▸ Input for this task
────────────────────────────────────────

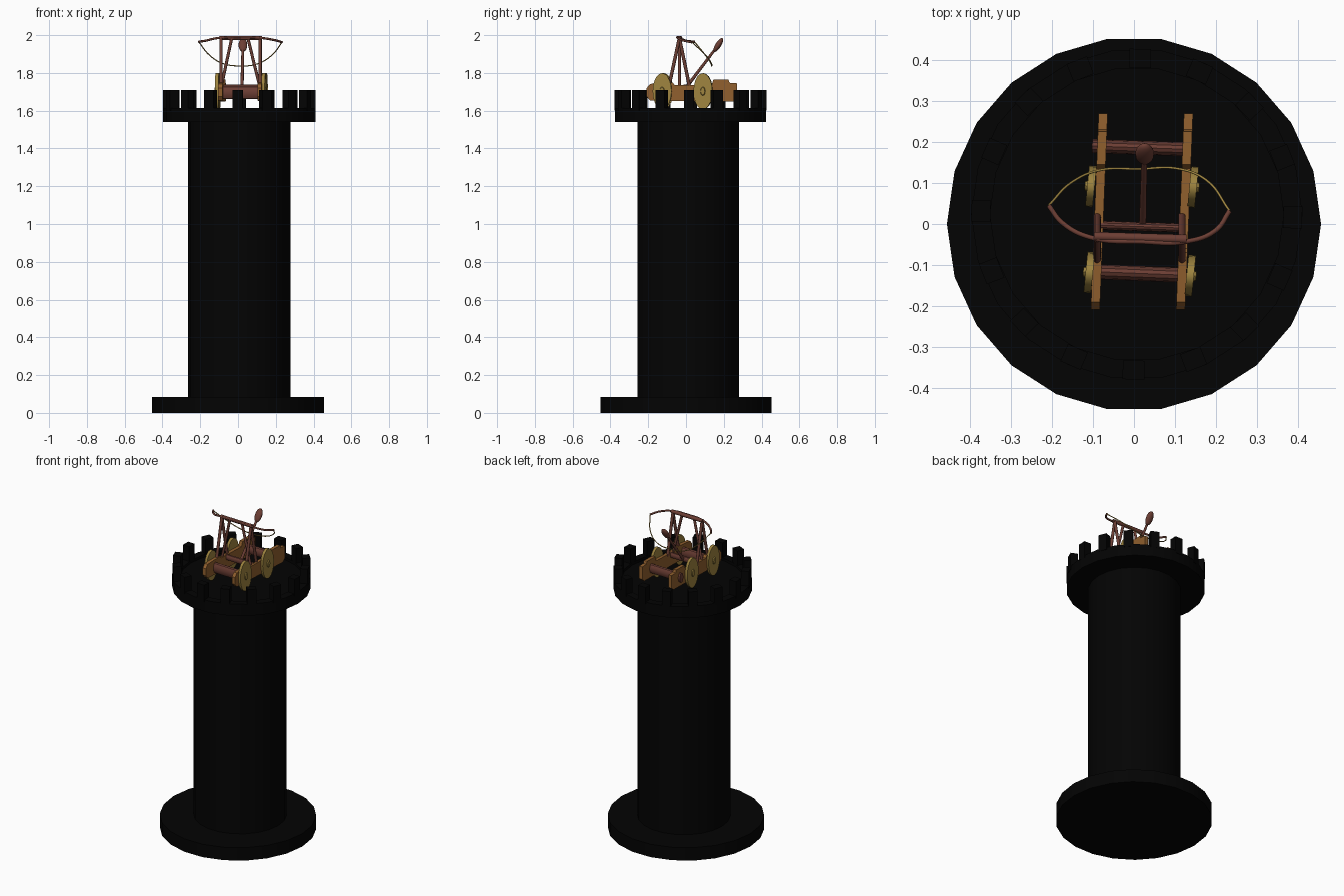
import bpy, bmesh, math
from mathutils import Vector, Matrix

old = bpy.data.objects.get("Cube")
if old:
    bpy.data.objects.remove(old, do_unlink=True)


def material(name, rgb):
    m = bpy.data.materials.new(name)
    m.use_nodes = True
    color = (*rgb, 1)
    m.diffuse_color = color
    m.node_tree.nodes["Principled BSDF"].inputs["Base Color"].default_value = color
    return m


STONE = material("black stone", (0.001, 0.001, 0.001))
BROWN = material("red brown wood", (0.15, 0.048, 0.034))
TAN = material("tan wood", (0.28, 0.115, 0.027))
OLIVE = material("olive wood", (0.34, 0.23, 0.05))


def select_only(ob):
    bpy.ops.object.select_all(action='DESELECT')
    ob.select_set(True)
    bpy.context.view_layer.objects.active = ob


def finish(name, bm, mat, smooth=True):
    bmesh.ops.recalc_face_normals(bm, faces=bm.faces)
    mesh = bpy.data.meshes.new(name)
    bm.to_mesh(mesh)
    bm.free()
    mesh.materials.append(mat)
    ob = bpy.data.objects.new(name, mesh)
    bpy.context.collection.objects.link(ob)
    if smooth:
        select_only(ob)
        bpy.ops.object.shade_smooth_by_angle(angle=math.radians(35))
    return ob


def lathe(name, profile, centre, mat, sides=22):
    """Revolve (radius, z) points around a vertical axis."""
    bm = bmesh.new()
    rings = []
    for r, z in profile:
        angles = [math.tau * i / sides for i in range(sides)]
        rings.append([bm.verts.new((centre[0] + r * math.cos(a), centre[1] + r * math.sin(a), z))
                      for a in angles])
    for lo, hi in zip(rings, rings[1:]):
        for i in range(sides):
            j = (i + 1) % sides
            bm.faces.new((lo[i], lo[j], hi[j], hi[i]))
    bm.faces.new(rings[0])
    bm.faces.new(rings[-1])
    return finish(name, bm, mat)


def rod(name, a, b, r, mat, r2=None, tall=1.0, sides=12):
    """Round bar between two points, optionally tapered or stretched in z."""
    a, b = Vector(a), Vector(b)
    d = b - a
    bm = bmesh.new()
    bmesh.ops.create_cone(bm, cap_ends=True, segments=sides, radius1=r,
                          radius2=r if r2 is None else r2, depth=d.length)
    spin = d.to_track_quat('Z', 'Y').to_matrix().to_4x4()
    stretch = Matrix.Diagonal((1, 1, tall, 1))
    bm.transform(Matrix.Translation((a + b) / 2) @ stretch @ spin)
    return finish(name, bm, mat)


def cord(name, points, r, mat):
    """Smooth tube through a few points."""
    cu = bpy.data.curves.new(name, 'CURVE')
    cu.dimensions = '3D'
    cu.bevel_depth = r
    cu.bevel_resolution = 2
    cu.use_fill_caps = True
    sp = cu.splines.new('BEZIER')
    sp.resolution_u = 6
    sp.bezier_points.add(len(points) - 1)
    for bp, p in zip(sp.bezier_points, points):
        bp.co = p
        bp.handle_left_type = bp.handle_right_type = 'AUTO'
    cu.materials.append(mat)
    ob = bpy.data.objects.new(name, cu)
    bpy.context.collection.objects.link(ob)
    select_only(ob)
    bpy.ops.object.convert(target='MESH')
    bpy.ops.object.shade_smooth()


# Tower: foot, shaft and crown with a slightly sunken floor
CROWN = (0.007, 0.024)
lathe("tower_foot", [(0.456, 0), (0.456, 0.083)], (0, 0), STONE)
lathe("tower_shaft", [(0.271, 0.08), (0.271, 1.55)], (0.007, 0.012), STONE)
lathe("tower_crown", [(0.404, 1.54), (0.404, 1.615), (0.358, 1.615), (0.358, 1.598)], CROWN, STONE)

# Battlements around the crown, turned slightly clockwise
bm = bmesh.new()
for i in range(16):
    spin = Matrix.Rotation(math.tau * i / 16 - math.radians(1.2), 4, 'Z')
    place = Matrix.Translation((*CROWN, 1.655)) @ spin @ Matrix.Translation((0.38, 0, 0))
    bmesh.ops.create_cube(bm, size=1, matrix=place @ Matrix.Diagonal((0.046, 0.053, 0.108, 1)))
finish("battlements", bm, STONE, False)

# Side rails: stepped profile in y and z, given thickness in x, slightly skewed
RAIL = [(-0.208, 1.675), (-0.19, 1.653), (0.25, 1.648), (0.27, 1.665), (0.27, 1.745), (0.23, 1.748),
        (0.225, 1.765), (0.145, 1.765), (0.135, 1.735), (-0.06, 1.735), (-0.07, 1.75),
        (-0.19, 1.742), (-0.208, 1.72)]
SKEW = 0.04
for side, x in (("right", -0.086), ("left", 0.122)):
    bm = bmesh.new()
    verts = [bm.verts.new((x - 0.011 + SKEW * y, y, z)) for y, z in RAIL]
    face = bm.faces.new(verts)
    out = bmesh.ops.extrude_face_region(bm, geom=[face])
    moved = [v for v in out["geom"] if isinstance(v, bmesh.types.BMVert)]
    bmesh.ops.translate(bm, verts=moved, vec=(0.022, 0, 0))
    finish(side + "_rail", bm, TAN, False)

# Cross bars between the rails
rod("rear_cross_bar", (-0.102, 0.19, 1.705), (0.136, 0.182, 1.705), 0.017, BROWN, tall=1.8)
rod("front_cross_bar", (-0.1, -0.116, 1.695), (0.128, -0.125, 1.695), 0.018, BROWN, tall=1.9)
rod("arm_axle", (-0.085, -0.003, 1.72), (0.122, -0.01, 1.72), 0.011, BROWN, tall=1.7)

# Wheels: narrow upright ovals, slightly turned, with hubs
for name, x, y, out in (("rear_right", -0.106, 0.092, -1), ("rear_left", 0.145, 0.09, 1),
                        ("front_right", -0.110, -0.118, -1), ("front_left", 0.138, -0.126, 1)):
    centre = Vector((x, y, 0))
    axis = Vector((1, -0.1, 0)) * out
    rod(name + "_wheel", centre - axis * 0.01, centre + axis * 0.008, 0.05, OLIVE, sides=20,
        tall=1.92).location.z = 1.703
    rod(name + "_hub", centre, centre + axis * 0.014, 0.016, OLIVE, r2=0.011,
        tall=1.8).location.z = 1.703

# Upright frame: two A-shaped sides, inner braces and top beam
TOP = 1.985
for side, x, brace in (("right", -0.09, -0.033), ("left", 0.117, 0.052)):
    rod(side + "_front_leg", (x, -0.092, 1.72), (x, -0.035, TOP), 0.009, BROWN)
    rod(side + "_rear_leg", (x, 0.02, 1.72), (x, -0.035, TOP), 0.009, BROWN)
    rod(side + "_brace", (x, -0.035, 1.72), (brace, -0.035, TOP), 0.008, BROWN)
rod("top_beam", (-0.098, -0.03, TOP), (0.128, -0.037, TOP), 0.011, BROWN)

# Bow with its hanging string
cord("bow", [(-0.208, 0.045, 1.965), (-0.175, 0.003, 1.97), (-0.105, -0.033, 1.985), (0.02, -0.043, 1.99),
             (0.125, -0.043, 1.985), (0.2, -0.015, 1.972), (0.233, 0.032, 1.962)], 0.006, BROWN)
cord("bow_string", [(-0.208, 0.045, 1.965), (-0.15, 0.103, 1.893), (-0.08, 0.132, 1.85),
                    (0.015, 0.134, 1.837), (0.1, 0.136, 1.847), (0.175, 0.108, 1.89),
                    (0.233, 0.032, 1.962)], 0.003, OLIVE)

# Throwing arm with a spoon at its end
rod("throwing_arm", (0.021, -0.005, 1.715), (0.025, 0.15, 1.92), 0.009, BROWN, r2=0.007)
bm = bmesh.new()
bmesh.ops.create_uvsphere(bm, u_segments=16, v_segments=10, radius=1)
bm.transform(Matrix.Translation((0.026, 0.171, 1.948)) @ Matrix.Rotation(math.radians(-32), 4, 'X')
             @ Matrix.Diagonal((0.023, 0.015, 0.043, 1)))
finish("spoon", bm, BROWN)
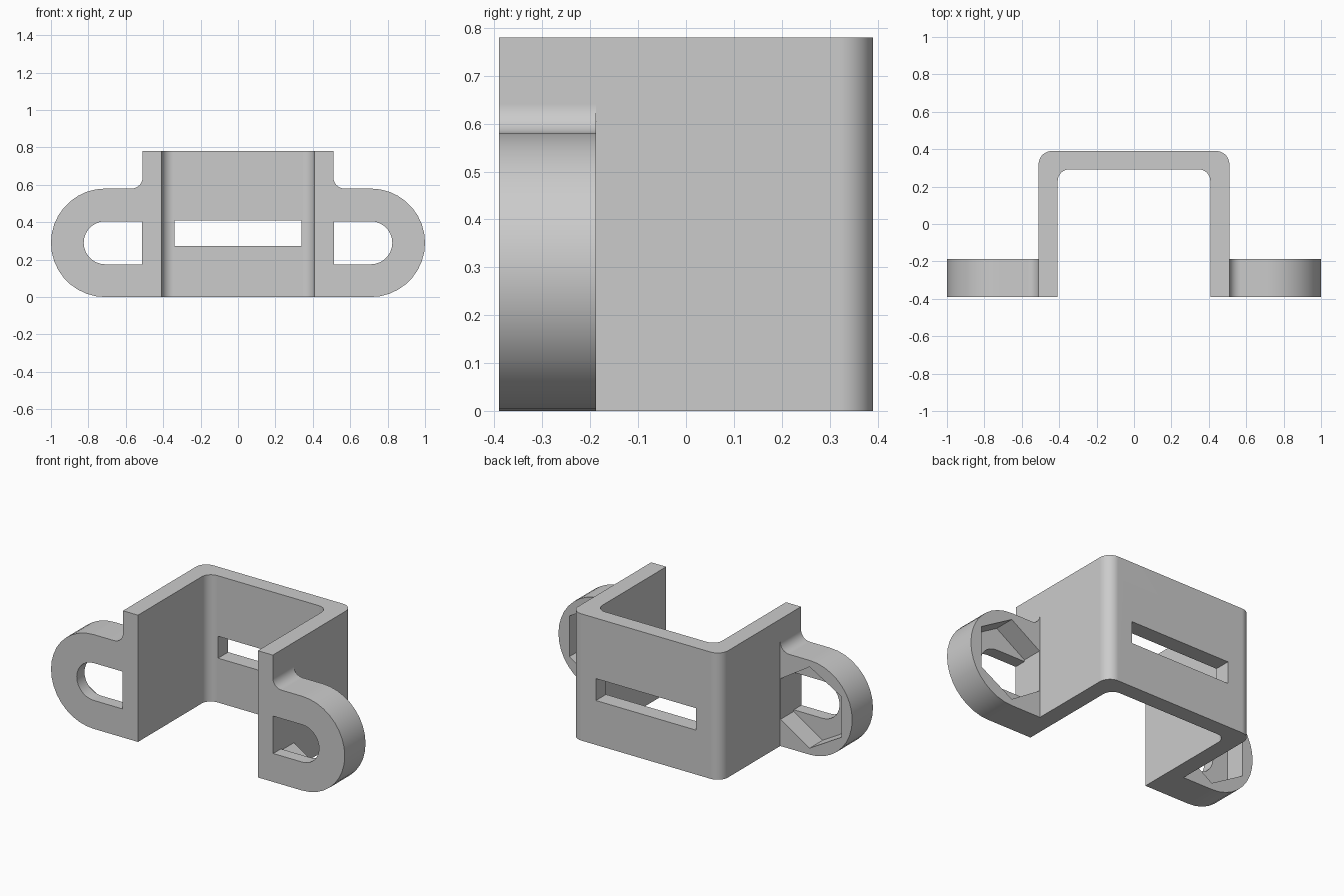
import bpy, bmesh
from math import cos, sin, radians

cube = bpy.data.objects.get("Cube")
if cube:
    bpy.data.objects.remove(cube, do_unlink=True)

grey = bpy.data.materials.new("matte grey")
grey.use_nodes = True
COLOUR = (0.6, 0.6, 0.6, 1)
grey.diffuse_color = COLOUR
grey.node_tree.nodes["Principled BSDF"].inputs["Base Color"].default_value = COLOUR

H = 0.78                      # bracket height
FRONT, BACK = -0.39, 0.39
WALL = 0.51                   # outer half width of the channel
EAR_X, EAR_Z, EAR_R = 0.71, 0.29, 0.29
EAR_BACK = -0.188


def arc(cx, cy, r, start, end, steps=8):
    angles = [radians(start + (end - start) * i / steps) for i in range(steps + 1)]
    return [(cx + r * cos(a), cy + r * sin(a)) for a in angles]


def prism(name, outline, low, high, axis="z"):
    """Extrude a closed 2D outline along y or z."""
    bm = bmesh.new()

    def place(p, t):
        return (p[0], p[1], t) if axis == "z" else (p[0], t, p[1])
    rings = [[bm.verts.new(place(p, t)) for p in outline] for t in (low, high)]
    for ring in rings:
        bm.faces.new(ring)
    n = len(outline)
    for i in range(n):
        j = (i + 1) % n
        bm.faces.new((rings[0][i], rings[0][j], rings[1][j], rings[1][i]))
    bmesh.ops.recalc_face_normals(bm, faces=bm.faces)
    mesh = bpy.data.meshes.new(name)
    bm.to_mesh(mesh)
    bm.free()
    mesh.materials.append(grey)
    obj = bpy.data.objects.new(name, mesh)
    bpy.context.collection.objects.link(obj)
    return obj


def activate(obj):
    bpy.ops.object.select_all(action="DESELECT")
    obj.select_set(True)
    bpy.context.view_layer.objects.active = obj


def combine(target, tool, operation):
    activate(target)
    mod = target.modifiers.new(operation.lower(), "BOOLEAN")
    mod.operation, mod.solver, mod.object = operation, "EXACT", tool
    bpy.ops.object.modifier_apply(modifier=mod.name)
    bpy.data.objects.remove(tool, do_unlink=True)


def rectangle(x0, x1, y0, y1):
    return [(x0, y0), (x1, y0), (x1, y1), (x0, y1)]


# U-shaped channel with rounded corners
inner, inner_back, r_out, r_in = 0.408, 0.292, 0.07, 0.062
outer_half = [(WALL, FRONT)] + arc(WALL - r_out, BACK - r_out, r_out, 0, 90)
inner_half = [(inner, FRONT)] + arc(inner - r_in, inner_back - r_in, r_in, 0, 90)


def full_width(half):
    return half + [(-x, y) for x, y in reversed(half)]


channel = prism("bracket", full_width(outer_half) + full_width(inner_half)[::-1], 0, H)

# Strap slot through the back wall
slot = prism("strap_slot", rectangle(-0.34, 0.34, 0.273, 0.408), 0.2, 0.5, "y")
combine(channel, slot, "DIFFERENCE")

# Mounting ears: rounded end, fillet to the wall, bolt slot and nut pocket
ROOT = 0.46
INNER_EDGE = WALL + 0.003
fillet = 0.06
ear_outline = ([(ROOT, 0)] + arc(EAR_X, EAR_Z, EAR_R, -90, 90, 18)
               + arc(WALL + fillet, 2 * EAR_R + fillet, fillet, 270, 180)
               + [(ROOT, 2 * EAR_R + fillet)])
slot_r = 0.115
bolt_outline = ([(INNER_EDGE, EAR_Z - slot_r)]
                + arc(EAR_X, EAR_Z, slot_r, -90, 90, 14)
                + [(INNER_EDGE, EAR_Z + slot_r)])
nut_outline = [(max(x, INNER_EDGE), z)
               for x, z in arc(EAR_X, EAR_Z, 0.25, 30, 330, 5)]

for side in (1, -1):
    def mirrored(points):
        return [(side * x, z) for x, z in points]
    ear = prism("ear", mirrored(ear_outline), FRONT, EAR_BACK, "y")
    combine(ear, prism("bolt_slot", mirrored(bolt_outline), -0.5, 0, "y"), "DIFFERENCE")
    combine(ear, prism("nut_pocket", mirrored(nut_outline), -0.315, 0, "y"), "DIFFERENCE")
    combine(channel, ear, "UNION")

# Smooth the rounded walls and keep the flat ones even
activate(channel)
bpy.ops.object.shade_smooth_by_angle(angle=radians(30))
weighted = channel.modifiers.new("even_shading", "WEIGHTED_NORMAL")
weighted.keep_sharp = True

────────────────────────────────────────

An exact copy of the lines above, from the first through the line that holds "angles = [math.tau", is what is needed; leave the pictures out.

▸ Finished task
import bpy, bmesh, math
from mathutils import Vector, Matrix

old = bpy.data.objects.get("Cube")
if old:
    bpy.data.objects.remove(old, do_unlink=True)


def material(name, rgb):
    m = bpy.data.materials.new(name)
    m.use_nodes = True
    color = (*rgb, 1)
    m.diffuse_color = color
    m.node_tree.nodes["Principled BSDF"].inputs["Base Color"].default_value = color
    return m


STONE = material("black stone", (0.001, 0.001, 0.001))
BROWN = material("red brown wood", (0.15, 0.048, 0.034))
TAN = material("tan wood", (0.28, 0.115, 0.027))
OLIVE = material("olive wood", (0.34, 0.23, 0.05))


def select_only(ob):
    bpy.ops.object.select_all(action='DESELECT')
    ob.select_set(True)
    bpy.context.view_layer.objects.active = ob


def finish(name, bm, mat, smooth=True):
    bmesh.ops.recalc_face_normals(bm, faces=bm.faces)
    mesh = bpy.data.meshes.new(name)
    bm.to_mesh(mesh)
    bm.free()
    mesh.materials.append(mat)
    ob = bpy.data.objects.new(name, mesh)
    bpy.context.collection.objects.link(ob)
    if smooth:
        select_only(ob)
        bpy.ops.object.shade_smooth_by_angle(angle=math.radians(35))
    return ob


def lathe(name, profile, centre, mat, sides=22):
    """Revolve (radius, z) points around a vertical axis."""
    bm = bmesh.new()
    rings = []
    for r, z in profile:
        angles = [math.tau * i / sides for i in range(sides)]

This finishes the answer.